Top tips for hunting down a sleeper
A sleeper is a painting or object that passes miscatalogued through the auction rooms into the hands of someone who knows (or at least suspects) its real identity. It could have been over-painted, lost amongst a large collection in a busy saleroom, or simply misunderstood.
Philip Mould has spent years hunting down sleepers and he’s willing to share his top tips with you:
- Make sure you study the back of a painting as much as the front. The labels and markings can often tell a story of their own and could provide vital clues in your search for the truth.
- Never believe a signature unless you can prove it’s the same date as the picture beneath. Many unscrupulous people along the way could have added details to make the painting seem more plausible so always question what you see – be deeply cynical.
- If a picture seems too good be true don’t immediately discount it… it could still be right. That might be why others have side-lined it. Sometimes, for example, if a picture is in outstanding condition it is wrongly thought to be a modern copy.
- Try to ascertain recent ownership. If the owner says it comes from “a little old lady” or a “house clearance”, it often means that it was bought at auction a few days earlier. Use your instincts here, does the story sound vague or hollow?
- If a picture claims to be old, study the craquelure (surface cracking). If it suddenly ceases in places, it could be a sign that area has been over-painted. Overpainting could be concealing some serious damage or it could mean that a better painting lies beneath.
- Be prepared to invest in restoration. Restoring a picture can sometimes cost more than the painting itself… but it is often an essential part of the game and could lead to even greater rewards.
If you think you might have uncovered a sleeper but you need our help to take the next step, we’d love to hear from you for a future series.
Please make sure you include clear photographs of the painting (front and back) and information about how/when you acquired the work.

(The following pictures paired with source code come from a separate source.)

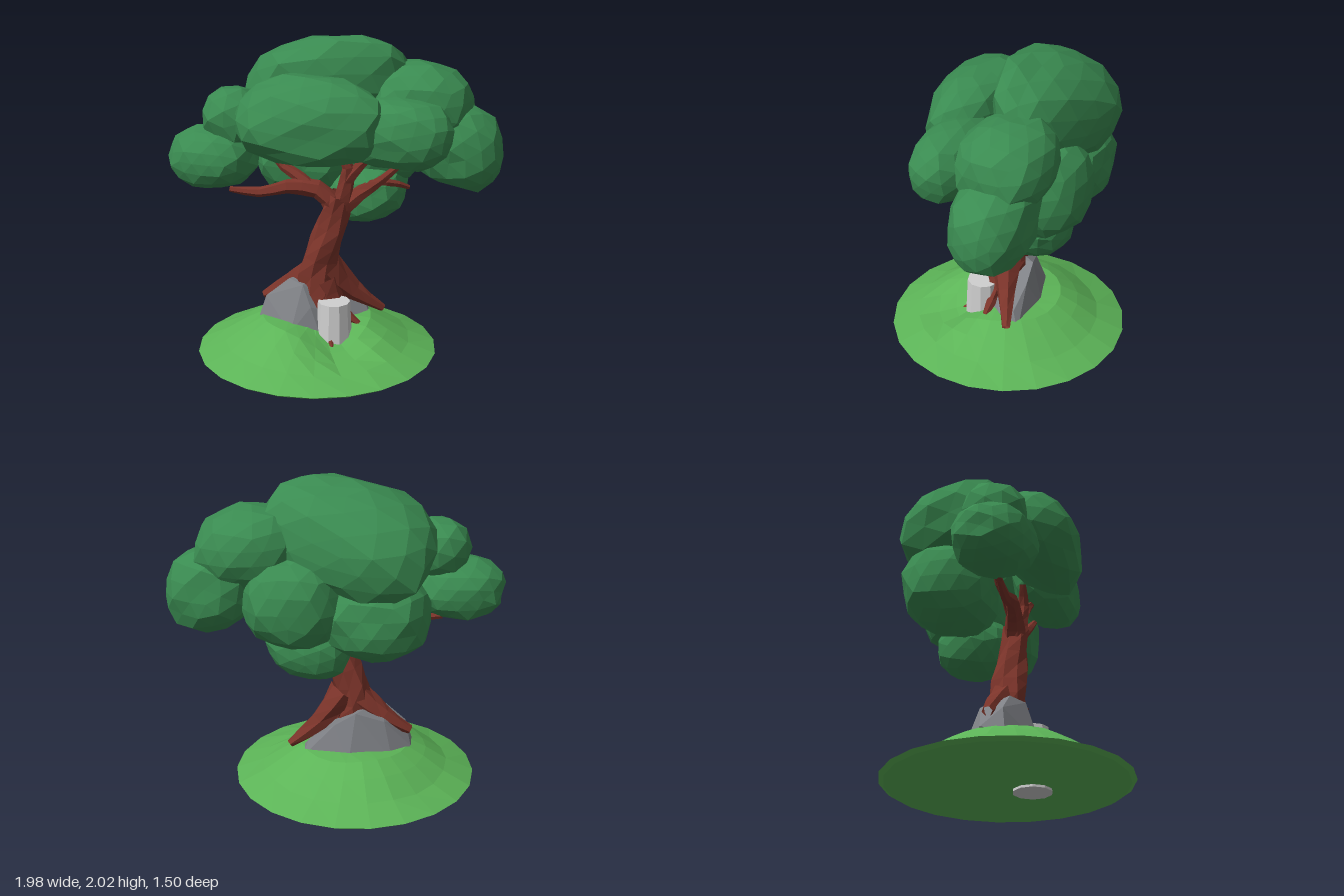
import * as THREE from 'three';
import { ConvexGeometry } from 'three/addons/geometries/ConvexGeometry.js';

const V = (p) => new THREE.Vector3(...p);
const material = (name, color, side = THREE.FrontSide) => {
  const m = new THREE.MeshStandardMaterial({ color, flatShading: true, side });
  m.name = name;
  return m;
};

// Rounded, slightly boxy foliage clump; taper narrows its depth toward +x,
// leanX and leanZ raise its +x and +z ends
function clumpGeometry([cx, cy, cz], [rx, ry, rz], taper, leanX, leanZ, seed) {
  const g = new THREE.IcosahedronGeometry(1, rx < 0.2 ? 1 : 2);
  g.rotateX(seed * 1.3).rotateY(seed * 2.1);
  const pos = g.attributes.position;
  const p = new THREE.Vector3();
  for (let i = 0; i < pos.count; i++) {
    p.fromBufferAttribute(pos, i);
    const norm = (Math.abs(p.x) ** 2.5 + Math.abs(p.y) ** 2.5 + Math.abs(p.z) ** 2.5) ** 0.4;
    const bump = 1 + 0.07 * Math.sin(p.x * 5 + seed) * Math.sin(p.y * 6 + seed * 2) * Math.cos(p.z * 5 - seed);
    p.multiplyScalar(bump / norm);
    pos.setXYZ(i, cx + p.x * rx, cy + p.y * ry + p.x * leanX + p.z * leanZ, cz + p.z * rz * (1 - taper * p.x));
  }
  g.computeVertexNormals();
  return g;
}

// Tapered limb along a curve, with uneven ridges around it
function limbGeometry(points, r0, r1, sides = 6, ridge = 0.08) {
  const curve = new THREE.CatmullRomCurve3(points.map(V));
  const steps = points.length * 2 - 2;
  const g = new THREE.TubeGeometry(curve, steps, 1, sides, false);
  const pos = g.attributes.position;
  const p = new THREE.Vector3();
  for (let i = 0; i <= steps; i++) {
    const c = curve.getPointAt(i / steps);
    for (let j = 0; j <= sides; j++) {
      const k = i * (sides + 1) + j;
      const r = THREE.MathUtils.lerp(r0, r1, i / steps) * (1 + ridge * Math.sin((j % sides) * 2.4 + i * 1.7));
      p.fromBufferAttribute(pos, k).sub(c).multiplyScalar(r).add(c);
      pos.setXYZ(k, p.x, p.y, p.z);
    }
  }
  g.computeVertexNormals();
  return g;
}

// Grassy mound: rings of a profile, with a hollow at the front
function moundGeometry() {
  const profile = [[0, 0.26], [0.12, 0.265], [0.23, 0.265], [0.34, 0.255], [0.45, 0.19], [0.58, 0.105], [0.75, 0.035], [0.72, 0.015], [0, 0.015]];
  const g = new THREE.LatheGeometry(profile.map(([r, y]) => new THREE.Vector2(r, y)).reverse(), 22);
  const pos = g.attributes.position;
  for (let i = 0; i < pos.count; i++) {
    const x = pos.getX(i) - 0.1;
    const z = pos.getZ(i);
    let y = pos.getY(i);
    if (y > 0.05) {
      y += 0.012 * Math.sin(x * 9 + 1) * Math.cos(z * 8);
      y -= 0.13 * Math.exp(-((x - 0.12) ** 2 + (z - 0.25) ** 2) / 0.035);
    }
    pos.setXYZ(i, x, y, z);
  }
  g.computeVertexNormals();
  return g;
}

export function createModel() {
  const tree = new THREE.Group();
  tree.name = 'tree';
  const leaf = material('leaf green', 0x3a8b51);
  const grass = material('grass green', 0x5cb457);
  const bark = material('red brown bark', 0x7c342a, THREE.DoubleSide);
  const stone = material('grey stone', 0x7f8186);
  const pale = material('pale grey', 0xcfcfcf);
  const add = (name, geometry, mat, parent = tree) => {
    const mesh = new THREE.Mesh(geometry, mat);
    mesh.name = name;
    parent.add(mesh);
  };

  add('mound', moundGeometry(), grass);

  // Faceted post standing through the mound
  add('post', new THREE.CylinderGeometry(0.1, 0.12, 0.4, 10).translate(0.045, 0.2, 0.105), pale);

  // Boulder wrapped around the base of the trunk
  add('boulder', new ConvexGeometry([
    [-0.46, 0.2, 0.11], [-0.46, 0.25, -0.04], [-0.2, 0.2, 0.23], [-0.03, 0.2, 0.17],
    [0.23, 0.2, -0.11], [0.2, 0.2, -0.22], [-0.1, 0.2, -0.25], [-0.36, 0.2, -0.16],
    [-0.41, 0.37, 0.08], [-0.26, 0.5, 0.07], [-0.15, 0.49, 0.13], [-0.09, 0.36, 0.16],
    [-0.13, 0.5, -0.16], [0, 0.42, -0.18], [0.16, 0.31, -0.17], [-0.3, 0.43, -0.1],
  ].map(V)), stone);

  // Trunk, roots and branches: path, start radius, end radius
  const wood = new THREE.Group();
  wood.name = 'wood';
  tree.add(wood);
  add('trunk', limbGeometry([[-0.06, 0.2, 0], [-0.11, 0.45, 0.01], [-0.08, 0.63, 0], [-0.01, 0.83, 0], [0.05, 1.06, 0]], 0.135, 0.08, 8, 0.1), bark, wood);
  const roots = [
    [[[-0.13, 0.55, -0.01], [-0.28, 0.44, -0.02], [-0.45, 0.34, 0]], 0.09, 0.03],
    [[[-0.03, 0.58, -0.02], [0.1, 0.41, -0.09], [0.28, 0.27, -0.18]], 0.1, 0.025],
    [[[-0.04, 0.5, 0.02], [0.05, 0.32, 0.02], [0.18, 0.23, 0.02]], 0.09, 0.018],
    [[[-0.06, 0.45, 0.03], [0, 0.28, 0.1], [0.07, 0.14, 0.23]], 0.07, 0.012],
  ];
  const branches = [
    [[[0.03, 0.96, 0], [-0.06, 1.08, 0.03], [-0.25, 1.11, 0.08], [-0.42, 1.06, 0.1], [-0.62, 1.07, 0.13]], 0.07, 0.018],
    [[[-0.1, 1.09, 0.04], [-0.22, 1.17, 0.03], [-0.33, 1.23, 0.02], [-0.38, 1.31, 0.02]], 0.045, 0.02],
    [[[0.05, 0.98, 0], [0.09, 1.13, 0.02], [0.11, 1.25, 0.03], [0.04, 1.37, 0.05]], 0.065, 0.022],
    [[[0.1, 1.16, 0.02], [0.16, 1.24, 0.02], [0.28, 1.36, 0.04]], 0.045, 0.02],
    [[[0.04, 0.95, -0.01], [0.17, 1.07, -0.02], [0.28, 1.15, -0.02], [0.44, 1.3, 0]], 0.06, 0.016],
    [[[0.05, 0.98, -0.02], [0.2, 1.1, -0.1], [0.32, 1.12, -0.15], [0.42, 1.07, -0.24]], 0.05, 0.015],
  ];
  roots.forEach(([path, a, b]) => add('root', limbGeometry(path, a, b), bark, wood));
  branches.forEach(([path, a, b]) => add('branch', limbGeometry(path, a, b), bark, wood));

  // Foliage clumps: centre, radii, taper, lean along x and z
  const foliage = new THREE.Group();
  foliage.name = 'foliage';
  tree.add(foliage);
  [
    [[-0.07, 1.575, 0.2], [0.45, 0.25, 0.25], 0.25, 0, -0.04],
    [[0.43, 1.5, 0.09], [0.33, 0.21, 0.19], 0, 0, 0],
    [[-0.1, 1.69, -0.27], [0.51, 0.29, 0.31], 0.35, 0.07, 0.08],
    [[0.48, 1.61, -0.3], [0.31, 0.24, 0.27], 0, -0.03, 0],
    [[0.7, 1.35, -0.31], [0.28, 0.26, 0.235], 0.1, -0.05, 0],
    [[-0.72, 1.275, 0.13], [0.27, 0.185, 0.24], -0.1, 0, 0],
    [[-0.6, 1.53, 0.09], [0.18, 0.18, 0.19], 0, 0, 0],
    [[-0.27, 1.23, -0.3], [0.32, 0.26, 0.28], 0, 0, 0],
    [[0.2, 1.33, -0.4], [0.29, 0.28, 0.255], 0, 0, 0],
    [[0.13, 1.01, -0.29], [0.25, 0.19, 0.23], 0, 0.03, 0],
  ].forEach(([centre, radii, taper, leanX, leanZ], i) => {
    add('foliageClump', clumpGeometry(centre, radii, taper, leanX, leanZ, i + 1), leaf, foliage);
  });

  return tree;
}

You can email your suggestions to email@example.com,
Or post them to: Fake or Fortune?, BBC Broadcasting House, Whiteladies Road, Bristol, BS8 2LR